*** Records for processing ***

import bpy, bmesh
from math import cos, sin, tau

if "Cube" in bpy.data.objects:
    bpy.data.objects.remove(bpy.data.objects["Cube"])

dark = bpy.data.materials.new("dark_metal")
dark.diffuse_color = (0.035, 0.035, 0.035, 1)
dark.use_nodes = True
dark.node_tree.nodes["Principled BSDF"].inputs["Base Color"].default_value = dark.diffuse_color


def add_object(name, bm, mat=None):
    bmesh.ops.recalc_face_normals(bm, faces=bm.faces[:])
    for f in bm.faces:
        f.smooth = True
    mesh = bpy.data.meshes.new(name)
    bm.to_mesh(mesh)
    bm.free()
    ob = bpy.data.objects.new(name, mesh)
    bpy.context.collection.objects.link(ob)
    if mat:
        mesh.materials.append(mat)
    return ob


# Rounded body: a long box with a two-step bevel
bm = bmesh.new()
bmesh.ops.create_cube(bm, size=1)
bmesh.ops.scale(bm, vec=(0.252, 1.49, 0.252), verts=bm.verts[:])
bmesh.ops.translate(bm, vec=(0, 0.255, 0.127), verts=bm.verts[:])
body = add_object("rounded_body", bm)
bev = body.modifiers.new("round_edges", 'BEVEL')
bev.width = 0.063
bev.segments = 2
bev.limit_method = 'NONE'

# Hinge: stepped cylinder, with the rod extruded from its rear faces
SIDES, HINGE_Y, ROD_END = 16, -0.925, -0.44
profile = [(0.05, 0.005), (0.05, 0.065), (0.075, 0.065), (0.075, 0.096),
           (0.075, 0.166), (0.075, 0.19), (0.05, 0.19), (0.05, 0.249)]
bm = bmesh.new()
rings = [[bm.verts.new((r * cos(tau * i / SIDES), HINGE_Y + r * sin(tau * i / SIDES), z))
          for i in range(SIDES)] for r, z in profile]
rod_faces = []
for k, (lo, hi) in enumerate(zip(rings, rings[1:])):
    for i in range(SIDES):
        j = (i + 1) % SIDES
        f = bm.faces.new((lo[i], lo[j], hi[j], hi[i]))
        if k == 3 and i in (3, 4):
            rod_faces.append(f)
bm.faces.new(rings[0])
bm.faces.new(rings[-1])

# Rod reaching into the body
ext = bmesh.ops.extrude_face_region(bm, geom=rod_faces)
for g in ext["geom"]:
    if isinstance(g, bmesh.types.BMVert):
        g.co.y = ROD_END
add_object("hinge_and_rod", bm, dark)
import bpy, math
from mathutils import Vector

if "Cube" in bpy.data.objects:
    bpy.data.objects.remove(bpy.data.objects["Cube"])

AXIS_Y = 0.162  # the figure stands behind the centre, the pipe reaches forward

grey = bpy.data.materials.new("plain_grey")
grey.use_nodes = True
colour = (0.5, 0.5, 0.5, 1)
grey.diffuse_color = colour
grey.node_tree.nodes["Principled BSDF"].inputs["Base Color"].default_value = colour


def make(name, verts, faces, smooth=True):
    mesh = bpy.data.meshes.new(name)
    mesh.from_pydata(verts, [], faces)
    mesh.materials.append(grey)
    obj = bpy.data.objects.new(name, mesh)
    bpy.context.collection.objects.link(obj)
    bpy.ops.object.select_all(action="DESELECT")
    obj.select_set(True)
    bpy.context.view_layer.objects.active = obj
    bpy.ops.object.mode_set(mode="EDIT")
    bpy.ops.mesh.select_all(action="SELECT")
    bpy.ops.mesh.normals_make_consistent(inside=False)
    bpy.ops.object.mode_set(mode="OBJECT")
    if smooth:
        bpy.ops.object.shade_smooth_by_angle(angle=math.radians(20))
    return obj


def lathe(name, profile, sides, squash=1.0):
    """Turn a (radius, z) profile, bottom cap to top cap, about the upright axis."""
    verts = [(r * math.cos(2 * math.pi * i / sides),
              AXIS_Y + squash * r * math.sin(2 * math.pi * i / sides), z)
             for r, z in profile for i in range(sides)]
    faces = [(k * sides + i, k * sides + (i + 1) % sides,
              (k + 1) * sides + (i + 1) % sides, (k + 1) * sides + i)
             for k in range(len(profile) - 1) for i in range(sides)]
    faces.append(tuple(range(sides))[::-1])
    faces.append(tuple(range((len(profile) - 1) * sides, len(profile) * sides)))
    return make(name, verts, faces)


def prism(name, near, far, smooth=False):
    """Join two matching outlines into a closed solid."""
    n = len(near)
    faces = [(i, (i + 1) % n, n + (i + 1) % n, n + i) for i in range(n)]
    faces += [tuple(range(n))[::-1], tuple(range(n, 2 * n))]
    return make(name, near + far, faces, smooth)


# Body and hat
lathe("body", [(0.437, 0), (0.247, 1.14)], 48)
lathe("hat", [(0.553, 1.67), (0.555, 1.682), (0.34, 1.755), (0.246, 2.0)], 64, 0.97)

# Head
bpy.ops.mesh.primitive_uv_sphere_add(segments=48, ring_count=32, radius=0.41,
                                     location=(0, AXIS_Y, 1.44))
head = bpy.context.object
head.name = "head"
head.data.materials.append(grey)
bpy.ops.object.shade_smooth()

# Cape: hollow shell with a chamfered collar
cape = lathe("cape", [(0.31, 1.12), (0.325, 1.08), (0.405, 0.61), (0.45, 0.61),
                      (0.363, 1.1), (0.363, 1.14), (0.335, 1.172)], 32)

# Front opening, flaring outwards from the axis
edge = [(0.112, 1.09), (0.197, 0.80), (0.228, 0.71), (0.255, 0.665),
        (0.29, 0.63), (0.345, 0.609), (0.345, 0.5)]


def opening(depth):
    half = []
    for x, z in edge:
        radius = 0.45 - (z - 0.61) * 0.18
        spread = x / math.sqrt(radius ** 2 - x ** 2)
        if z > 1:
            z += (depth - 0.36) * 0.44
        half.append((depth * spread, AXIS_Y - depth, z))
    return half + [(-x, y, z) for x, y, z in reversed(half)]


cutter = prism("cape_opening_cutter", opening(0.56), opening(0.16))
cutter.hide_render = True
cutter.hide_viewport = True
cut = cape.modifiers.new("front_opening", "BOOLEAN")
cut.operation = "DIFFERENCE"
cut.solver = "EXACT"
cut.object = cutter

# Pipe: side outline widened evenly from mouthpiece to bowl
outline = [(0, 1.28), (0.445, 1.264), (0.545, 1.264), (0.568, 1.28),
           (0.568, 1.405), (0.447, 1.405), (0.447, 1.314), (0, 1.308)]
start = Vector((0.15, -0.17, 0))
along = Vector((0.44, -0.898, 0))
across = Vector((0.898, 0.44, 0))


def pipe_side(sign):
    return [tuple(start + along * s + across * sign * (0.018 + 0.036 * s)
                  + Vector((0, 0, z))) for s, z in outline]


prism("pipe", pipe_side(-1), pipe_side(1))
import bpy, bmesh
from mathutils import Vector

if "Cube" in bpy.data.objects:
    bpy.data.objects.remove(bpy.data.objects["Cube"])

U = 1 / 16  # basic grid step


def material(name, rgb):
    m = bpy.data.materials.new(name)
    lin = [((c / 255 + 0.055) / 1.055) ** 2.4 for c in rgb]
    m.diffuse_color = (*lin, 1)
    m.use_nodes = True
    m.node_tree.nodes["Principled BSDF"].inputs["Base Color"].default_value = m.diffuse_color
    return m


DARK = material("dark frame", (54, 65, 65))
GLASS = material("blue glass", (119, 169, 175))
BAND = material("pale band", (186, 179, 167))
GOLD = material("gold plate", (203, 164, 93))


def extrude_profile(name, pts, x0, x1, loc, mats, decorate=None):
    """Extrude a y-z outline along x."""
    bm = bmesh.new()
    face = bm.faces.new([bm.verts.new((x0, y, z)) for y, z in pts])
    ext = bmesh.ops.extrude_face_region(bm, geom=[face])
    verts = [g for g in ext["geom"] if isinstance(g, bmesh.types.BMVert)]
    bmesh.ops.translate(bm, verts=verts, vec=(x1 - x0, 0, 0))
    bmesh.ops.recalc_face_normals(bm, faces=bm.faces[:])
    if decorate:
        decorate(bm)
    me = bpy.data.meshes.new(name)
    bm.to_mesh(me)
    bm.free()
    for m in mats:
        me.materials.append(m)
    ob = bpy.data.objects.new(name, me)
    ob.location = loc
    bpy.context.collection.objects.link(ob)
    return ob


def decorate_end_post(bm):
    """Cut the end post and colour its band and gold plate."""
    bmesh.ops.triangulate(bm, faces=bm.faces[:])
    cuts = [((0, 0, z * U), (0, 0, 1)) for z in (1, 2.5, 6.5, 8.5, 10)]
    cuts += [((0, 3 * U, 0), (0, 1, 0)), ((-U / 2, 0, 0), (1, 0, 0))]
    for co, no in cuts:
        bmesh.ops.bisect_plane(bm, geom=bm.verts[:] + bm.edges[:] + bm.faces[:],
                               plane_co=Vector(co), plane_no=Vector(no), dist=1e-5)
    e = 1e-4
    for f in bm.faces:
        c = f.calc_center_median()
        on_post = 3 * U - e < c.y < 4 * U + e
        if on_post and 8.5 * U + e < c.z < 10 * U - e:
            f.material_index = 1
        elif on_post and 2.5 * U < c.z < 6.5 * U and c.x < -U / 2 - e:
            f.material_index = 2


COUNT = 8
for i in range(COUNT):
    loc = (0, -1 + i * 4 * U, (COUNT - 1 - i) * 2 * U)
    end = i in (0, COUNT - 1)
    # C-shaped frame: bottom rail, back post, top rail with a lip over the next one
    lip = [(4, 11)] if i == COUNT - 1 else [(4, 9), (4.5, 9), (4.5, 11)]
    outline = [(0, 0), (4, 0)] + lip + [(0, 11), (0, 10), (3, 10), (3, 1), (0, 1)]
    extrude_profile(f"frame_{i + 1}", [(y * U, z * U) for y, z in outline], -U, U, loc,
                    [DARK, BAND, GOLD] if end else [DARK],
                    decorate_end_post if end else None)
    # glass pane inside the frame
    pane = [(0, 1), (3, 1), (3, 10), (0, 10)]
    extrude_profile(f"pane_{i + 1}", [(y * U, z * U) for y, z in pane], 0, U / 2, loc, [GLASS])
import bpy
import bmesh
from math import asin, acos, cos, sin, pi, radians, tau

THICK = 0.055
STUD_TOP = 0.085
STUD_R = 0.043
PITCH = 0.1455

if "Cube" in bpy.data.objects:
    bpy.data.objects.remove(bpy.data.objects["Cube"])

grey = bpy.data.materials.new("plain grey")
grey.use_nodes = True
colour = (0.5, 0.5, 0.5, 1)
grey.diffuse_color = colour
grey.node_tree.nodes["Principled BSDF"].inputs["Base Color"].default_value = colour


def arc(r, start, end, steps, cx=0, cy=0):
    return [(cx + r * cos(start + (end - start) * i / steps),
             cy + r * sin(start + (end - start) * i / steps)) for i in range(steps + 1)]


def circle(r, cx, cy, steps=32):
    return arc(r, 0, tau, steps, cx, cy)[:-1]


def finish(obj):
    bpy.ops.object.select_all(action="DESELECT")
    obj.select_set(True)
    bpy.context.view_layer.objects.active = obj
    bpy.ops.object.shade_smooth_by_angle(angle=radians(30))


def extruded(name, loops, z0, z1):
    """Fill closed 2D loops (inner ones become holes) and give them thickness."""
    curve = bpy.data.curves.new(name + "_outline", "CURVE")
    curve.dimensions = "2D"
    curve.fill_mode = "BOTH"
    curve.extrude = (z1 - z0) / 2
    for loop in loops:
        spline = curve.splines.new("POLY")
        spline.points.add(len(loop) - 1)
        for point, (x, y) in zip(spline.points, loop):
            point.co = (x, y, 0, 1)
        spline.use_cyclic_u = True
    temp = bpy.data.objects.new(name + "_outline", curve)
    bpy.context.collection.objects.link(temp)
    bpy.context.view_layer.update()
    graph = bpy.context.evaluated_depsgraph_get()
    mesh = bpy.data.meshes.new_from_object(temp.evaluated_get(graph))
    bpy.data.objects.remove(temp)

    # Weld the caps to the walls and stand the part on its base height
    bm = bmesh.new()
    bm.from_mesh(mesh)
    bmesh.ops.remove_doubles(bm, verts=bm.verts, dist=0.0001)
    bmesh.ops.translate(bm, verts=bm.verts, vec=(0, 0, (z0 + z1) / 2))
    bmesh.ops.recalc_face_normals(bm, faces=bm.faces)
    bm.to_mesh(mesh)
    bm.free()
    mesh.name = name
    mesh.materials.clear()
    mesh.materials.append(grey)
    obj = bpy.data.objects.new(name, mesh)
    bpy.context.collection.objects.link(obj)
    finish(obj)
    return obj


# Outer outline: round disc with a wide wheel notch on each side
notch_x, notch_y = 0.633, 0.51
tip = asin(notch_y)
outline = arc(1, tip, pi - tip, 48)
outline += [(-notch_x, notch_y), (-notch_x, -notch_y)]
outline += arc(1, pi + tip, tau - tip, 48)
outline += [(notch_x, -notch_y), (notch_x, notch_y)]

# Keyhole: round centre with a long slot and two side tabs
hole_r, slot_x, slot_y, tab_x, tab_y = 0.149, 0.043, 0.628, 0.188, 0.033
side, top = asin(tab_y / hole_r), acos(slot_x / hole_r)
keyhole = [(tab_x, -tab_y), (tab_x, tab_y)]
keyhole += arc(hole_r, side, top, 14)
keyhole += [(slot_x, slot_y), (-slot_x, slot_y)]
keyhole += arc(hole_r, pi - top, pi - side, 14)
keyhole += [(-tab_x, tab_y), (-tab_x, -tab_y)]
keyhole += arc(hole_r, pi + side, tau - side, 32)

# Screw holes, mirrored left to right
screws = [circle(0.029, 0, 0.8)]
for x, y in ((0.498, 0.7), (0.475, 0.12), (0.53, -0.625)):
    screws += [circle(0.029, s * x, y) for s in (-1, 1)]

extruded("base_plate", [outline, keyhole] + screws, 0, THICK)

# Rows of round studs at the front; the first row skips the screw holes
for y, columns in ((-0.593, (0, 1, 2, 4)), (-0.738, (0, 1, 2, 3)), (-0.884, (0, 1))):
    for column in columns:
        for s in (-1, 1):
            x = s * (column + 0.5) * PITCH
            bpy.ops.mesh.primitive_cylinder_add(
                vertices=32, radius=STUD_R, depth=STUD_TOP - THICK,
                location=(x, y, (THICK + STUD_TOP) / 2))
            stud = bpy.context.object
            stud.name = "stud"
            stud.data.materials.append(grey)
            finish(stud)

*** End of Records for processing ***

▶ **Work instruction**
Lines after the one containing "dark.use_nodes = True" are not wanted; repeat exactly each line above from the first up to and including it.

▶ **Solution for this exercise**
import bpy, bmesh
from math import cos, sin, tau

if "Cube" in bpy.data.objects:
    bpy.data.objects.remove(bpy.data.objects["Cube"])

dark = bpy.data.materials.new("dark_metal")
dark.diffuse_color = (0.035, 0.035, 0.035, 1)
dark.use_nodes = True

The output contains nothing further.